BEGIN THE DATA
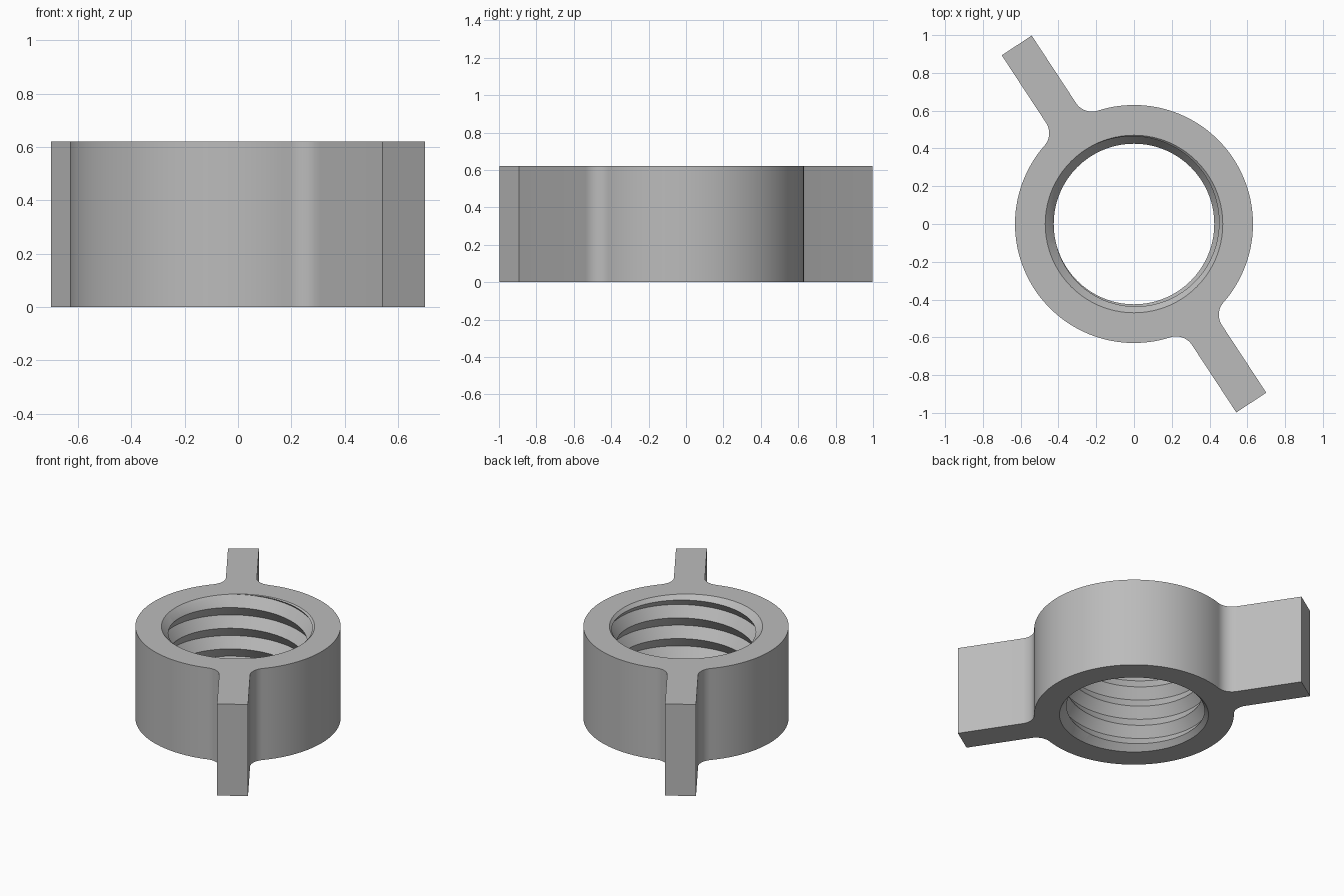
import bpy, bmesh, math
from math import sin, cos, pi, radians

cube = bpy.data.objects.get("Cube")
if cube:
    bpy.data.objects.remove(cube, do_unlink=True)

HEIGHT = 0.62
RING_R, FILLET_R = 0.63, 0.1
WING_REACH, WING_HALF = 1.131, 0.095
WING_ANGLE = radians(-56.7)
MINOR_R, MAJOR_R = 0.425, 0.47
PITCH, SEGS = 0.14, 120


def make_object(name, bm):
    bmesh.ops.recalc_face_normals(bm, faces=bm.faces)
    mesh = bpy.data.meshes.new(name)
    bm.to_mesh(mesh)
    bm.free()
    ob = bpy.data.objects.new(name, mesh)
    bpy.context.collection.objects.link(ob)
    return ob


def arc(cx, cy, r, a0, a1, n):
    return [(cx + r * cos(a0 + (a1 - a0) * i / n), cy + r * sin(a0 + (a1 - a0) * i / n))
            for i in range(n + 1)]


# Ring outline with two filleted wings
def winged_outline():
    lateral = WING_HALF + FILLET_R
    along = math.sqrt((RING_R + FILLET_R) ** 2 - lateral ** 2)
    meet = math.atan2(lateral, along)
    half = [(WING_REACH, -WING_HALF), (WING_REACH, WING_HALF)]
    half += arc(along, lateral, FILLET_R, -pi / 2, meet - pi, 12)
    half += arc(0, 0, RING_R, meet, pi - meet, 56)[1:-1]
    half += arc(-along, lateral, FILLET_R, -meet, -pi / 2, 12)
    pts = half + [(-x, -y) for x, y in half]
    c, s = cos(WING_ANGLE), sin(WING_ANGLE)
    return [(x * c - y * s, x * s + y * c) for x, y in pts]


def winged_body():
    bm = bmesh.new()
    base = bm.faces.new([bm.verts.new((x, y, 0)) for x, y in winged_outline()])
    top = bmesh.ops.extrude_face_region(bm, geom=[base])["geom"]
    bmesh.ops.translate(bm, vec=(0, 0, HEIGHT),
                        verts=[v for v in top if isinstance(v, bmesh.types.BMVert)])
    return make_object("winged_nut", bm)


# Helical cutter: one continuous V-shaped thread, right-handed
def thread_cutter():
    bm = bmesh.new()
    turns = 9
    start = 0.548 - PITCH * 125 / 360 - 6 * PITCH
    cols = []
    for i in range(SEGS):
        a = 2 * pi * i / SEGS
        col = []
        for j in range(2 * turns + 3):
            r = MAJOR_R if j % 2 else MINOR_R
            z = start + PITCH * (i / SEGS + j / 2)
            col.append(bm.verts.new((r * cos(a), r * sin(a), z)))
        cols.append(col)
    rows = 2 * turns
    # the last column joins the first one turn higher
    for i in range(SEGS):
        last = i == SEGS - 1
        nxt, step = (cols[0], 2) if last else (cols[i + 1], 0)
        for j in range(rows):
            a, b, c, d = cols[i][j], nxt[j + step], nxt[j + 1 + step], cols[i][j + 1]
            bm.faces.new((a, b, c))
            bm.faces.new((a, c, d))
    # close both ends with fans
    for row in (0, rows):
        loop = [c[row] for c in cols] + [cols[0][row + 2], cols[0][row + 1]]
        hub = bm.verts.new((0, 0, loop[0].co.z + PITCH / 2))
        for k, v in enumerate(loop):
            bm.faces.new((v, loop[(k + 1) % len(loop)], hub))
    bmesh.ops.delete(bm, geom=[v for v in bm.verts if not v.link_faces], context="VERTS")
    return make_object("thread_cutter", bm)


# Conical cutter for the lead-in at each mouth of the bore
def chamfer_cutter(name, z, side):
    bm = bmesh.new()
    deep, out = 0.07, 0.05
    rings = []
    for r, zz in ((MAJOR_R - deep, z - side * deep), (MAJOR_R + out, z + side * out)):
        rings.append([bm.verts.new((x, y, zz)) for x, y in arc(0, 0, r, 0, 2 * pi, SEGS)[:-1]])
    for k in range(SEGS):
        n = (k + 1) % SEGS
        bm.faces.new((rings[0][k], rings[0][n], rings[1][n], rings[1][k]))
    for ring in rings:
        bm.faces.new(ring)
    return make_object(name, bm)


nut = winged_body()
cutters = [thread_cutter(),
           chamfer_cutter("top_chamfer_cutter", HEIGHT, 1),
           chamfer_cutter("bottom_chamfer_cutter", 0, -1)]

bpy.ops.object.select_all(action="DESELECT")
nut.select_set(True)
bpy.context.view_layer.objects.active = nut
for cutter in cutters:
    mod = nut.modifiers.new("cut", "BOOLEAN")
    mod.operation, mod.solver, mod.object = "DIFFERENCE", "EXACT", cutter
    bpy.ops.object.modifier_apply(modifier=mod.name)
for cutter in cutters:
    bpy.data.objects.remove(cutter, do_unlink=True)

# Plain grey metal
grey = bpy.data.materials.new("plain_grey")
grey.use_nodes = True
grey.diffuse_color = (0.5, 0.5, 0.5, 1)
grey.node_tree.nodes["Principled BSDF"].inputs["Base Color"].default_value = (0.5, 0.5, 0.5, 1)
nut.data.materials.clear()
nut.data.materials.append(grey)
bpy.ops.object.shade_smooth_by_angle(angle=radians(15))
END THE DATA
BEGIN THE DATA
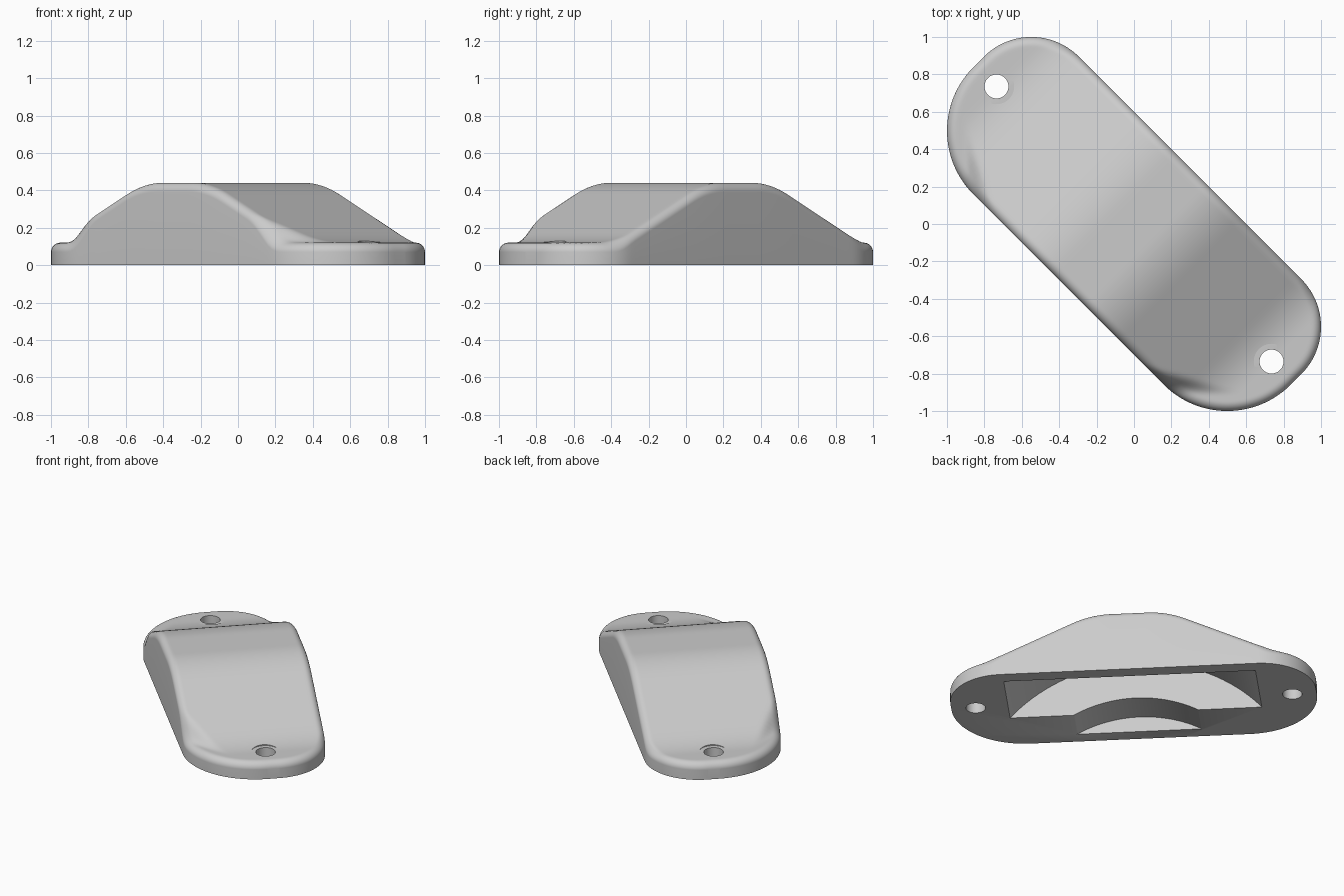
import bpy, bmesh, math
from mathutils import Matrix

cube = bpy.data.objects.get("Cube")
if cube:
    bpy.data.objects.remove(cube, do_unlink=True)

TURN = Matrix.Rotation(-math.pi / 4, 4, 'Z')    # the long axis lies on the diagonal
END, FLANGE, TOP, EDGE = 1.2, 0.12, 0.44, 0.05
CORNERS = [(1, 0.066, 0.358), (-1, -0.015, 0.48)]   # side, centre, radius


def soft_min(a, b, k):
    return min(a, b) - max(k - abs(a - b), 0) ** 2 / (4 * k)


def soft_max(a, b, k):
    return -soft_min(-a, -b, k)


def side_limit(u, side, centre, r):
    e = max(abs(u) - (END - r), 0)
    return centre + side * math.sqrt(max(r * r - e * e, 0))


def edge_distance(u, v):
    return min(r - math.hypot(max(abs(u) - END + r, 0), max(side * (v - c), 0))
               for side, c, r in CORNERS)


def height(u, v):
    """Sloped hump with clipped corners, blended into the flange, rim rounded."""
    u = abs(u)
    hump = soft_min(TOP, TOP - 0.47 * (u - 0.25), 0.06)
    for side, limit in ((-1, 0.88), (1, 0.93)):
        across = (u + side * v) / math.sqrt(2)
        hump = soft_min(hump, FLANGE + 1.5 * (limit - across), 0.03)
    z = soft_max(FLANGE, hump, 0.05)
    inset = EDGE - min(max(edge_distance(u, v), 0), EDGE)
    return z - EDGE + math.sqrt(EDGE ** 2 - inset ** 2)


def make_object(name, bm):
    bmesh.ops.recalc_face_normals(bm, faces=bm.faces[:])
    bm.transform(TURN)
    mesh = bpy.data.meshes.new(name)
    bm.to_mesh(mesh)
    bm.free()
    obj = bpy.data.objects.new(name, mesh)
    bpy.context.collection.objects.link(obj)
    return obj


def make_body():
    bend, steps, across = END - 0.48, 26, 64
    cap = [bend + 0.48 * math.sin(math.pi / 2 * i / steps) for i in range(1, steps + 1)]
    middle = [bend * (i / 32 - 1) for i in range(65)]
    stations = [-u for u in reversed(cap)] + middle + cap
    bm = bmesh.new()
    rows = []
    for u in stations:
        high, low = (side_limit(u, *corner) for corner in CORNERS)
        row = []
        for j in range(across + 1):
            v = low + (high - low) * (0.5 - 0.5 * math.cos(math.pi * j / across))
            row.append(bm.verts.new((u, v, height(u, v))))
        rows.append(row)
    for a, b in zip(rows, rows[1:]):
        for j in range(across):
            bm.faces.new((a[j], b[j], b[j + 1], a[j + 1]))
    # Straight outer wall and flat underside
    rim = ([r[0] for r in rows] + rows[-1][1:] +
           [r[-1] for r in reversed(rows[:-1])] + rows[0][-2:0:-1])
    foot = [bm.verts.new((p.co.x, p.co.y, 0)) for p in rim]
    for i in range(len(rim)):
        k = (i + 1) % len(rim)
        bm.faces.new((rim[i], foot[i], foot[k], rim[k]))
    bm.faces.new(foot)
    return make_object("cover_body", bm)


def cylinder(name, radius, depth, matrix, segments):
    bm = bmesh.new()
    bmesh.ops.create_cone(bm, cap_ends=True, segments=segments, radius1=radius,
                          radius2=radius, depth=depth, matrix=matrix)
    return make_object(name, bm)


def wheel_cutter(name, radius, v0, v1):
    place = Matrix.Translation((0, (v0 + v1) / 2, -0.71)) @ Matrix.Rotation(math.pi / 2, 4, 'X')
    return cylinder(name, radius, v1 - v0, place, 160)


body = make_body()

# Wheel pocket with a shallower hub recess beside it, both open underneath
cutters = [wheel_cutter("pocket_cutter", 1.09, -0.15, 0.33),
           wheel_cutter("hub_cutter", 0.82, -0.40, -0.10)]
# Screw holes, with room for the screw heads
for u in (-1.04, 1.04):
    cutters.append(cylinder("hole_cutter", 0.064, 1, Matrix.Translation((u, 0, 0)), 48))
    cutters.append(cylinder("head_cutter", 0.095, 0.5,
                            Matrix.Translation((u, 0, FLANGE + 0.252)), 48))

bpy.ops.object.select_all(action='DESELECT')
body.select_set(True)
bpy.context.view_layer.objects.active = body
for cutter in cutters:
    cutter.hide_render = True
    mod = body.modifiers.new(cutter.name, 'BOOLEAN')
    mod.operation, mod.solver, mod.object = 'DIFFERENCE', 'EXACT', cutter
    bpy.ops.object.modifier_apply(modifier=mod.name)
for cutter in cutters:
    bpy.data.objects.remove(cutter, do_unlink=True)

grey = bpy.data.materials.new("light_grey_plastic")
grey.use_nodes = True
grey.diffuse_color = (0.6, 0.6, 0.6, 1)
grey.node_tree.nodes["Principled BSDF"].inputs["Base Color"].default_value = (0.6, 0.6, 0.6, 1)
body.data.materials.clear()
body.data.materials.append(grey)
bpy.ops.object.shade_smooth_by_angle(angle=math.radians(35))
END THE DATA
» TASK DESCRIPTION: Write out, from the lines above, only those from the line with "nxt, step = (cols[0], 2)" to the line with "nut.data.materials.clear()", exactly as given, including the first and the last.

» ANSWER BOX:
        nxt, step = (cols[0], 2) if last else (cols[i + 1], 0)
        for j in range(rows):
            a, b, c, d = cols[i][j], nxt[j + step], nxt[j + 1 + step], cols[i][j + 1]
            bm.faces.new((a, b, c))
            bm.faces.new((a, c, d))
    # close both ends with fans
    for row in (0, rows):
        loop = [c[row] for c in cols] + [cols[0][row + 2], cols[0][row + 1]]
        hub = bm.verts.new((0, 0, loop[0].co.z + PITCH / 2))
        for k, v in enumerate(loop):
            bm.faces.new((v, loop[(k + 1) % len(loop)], hub))
    bmesh.ops.delete(bm, geom=[v for v in bm.verts if not v.link_faces], context="VERTS")
    return make_object("thread_cutter", bm)


# Conical cutter for the lead-in at each mouth of the bore
def chamfer_cutter(name, z, side):
    bm = bmesh.new()
    deep, out = 0.07, 0.05
    rings = []
    for r, zz in ((MAJOR_R - deep, z - side * deep), (MAJOR_R + out, z + side * out)):
        rings.append([bm.verts.new((x, y, zz)) for x, y in arc(0, 0, r, 0, 2 * pi, SEGS)[:-1]])
    for k in range(SEGS):
        n = (k + 1) % SEGS
        bm.faces.new((rings[0][k], rings[0][n], rings[1][n], rings[1][k]))
    for ring in rings:
        bm.faces.new(ring)
    return make_object(name, bm)


nut = winged_body()
cutters = [thread_cutter(),
           chamfer_cutter("top_chamfer_cutter", HEIGHT, 1),
           chamfer_cutter("bottom_chamfer_cutter", 0, -1)]

bpy.ops.object.select_all(action="DESELECT")
nut.select_set(True)
bpy.context.view_layer.objects.active = nut
for cutter in cutters:
    mod = nut.modifiers.new("cut", "BOOLEAN")
    mod.operation, mod.solver, mod.object = "DIFFERENCE", "EXACT", cutter
    bpy.ops.object.modifier_apply(modifier=mod.name)
for cutter in cutters:
    bpy.data.objects.remove(cutter, do_unlink=True)

# Plain grey metal
grey = bpy.data.materials.new("plain_grey")
grey.use_nodes = True
grey.diffuse_color = (0.5, 0.5, 0.5, 1)
grey.node_tree.nodes["Principled BSDF"].inputs["Base Color"].default_value = (0.5, 0.5, 0.5, 1)
nut.data.materials.clear()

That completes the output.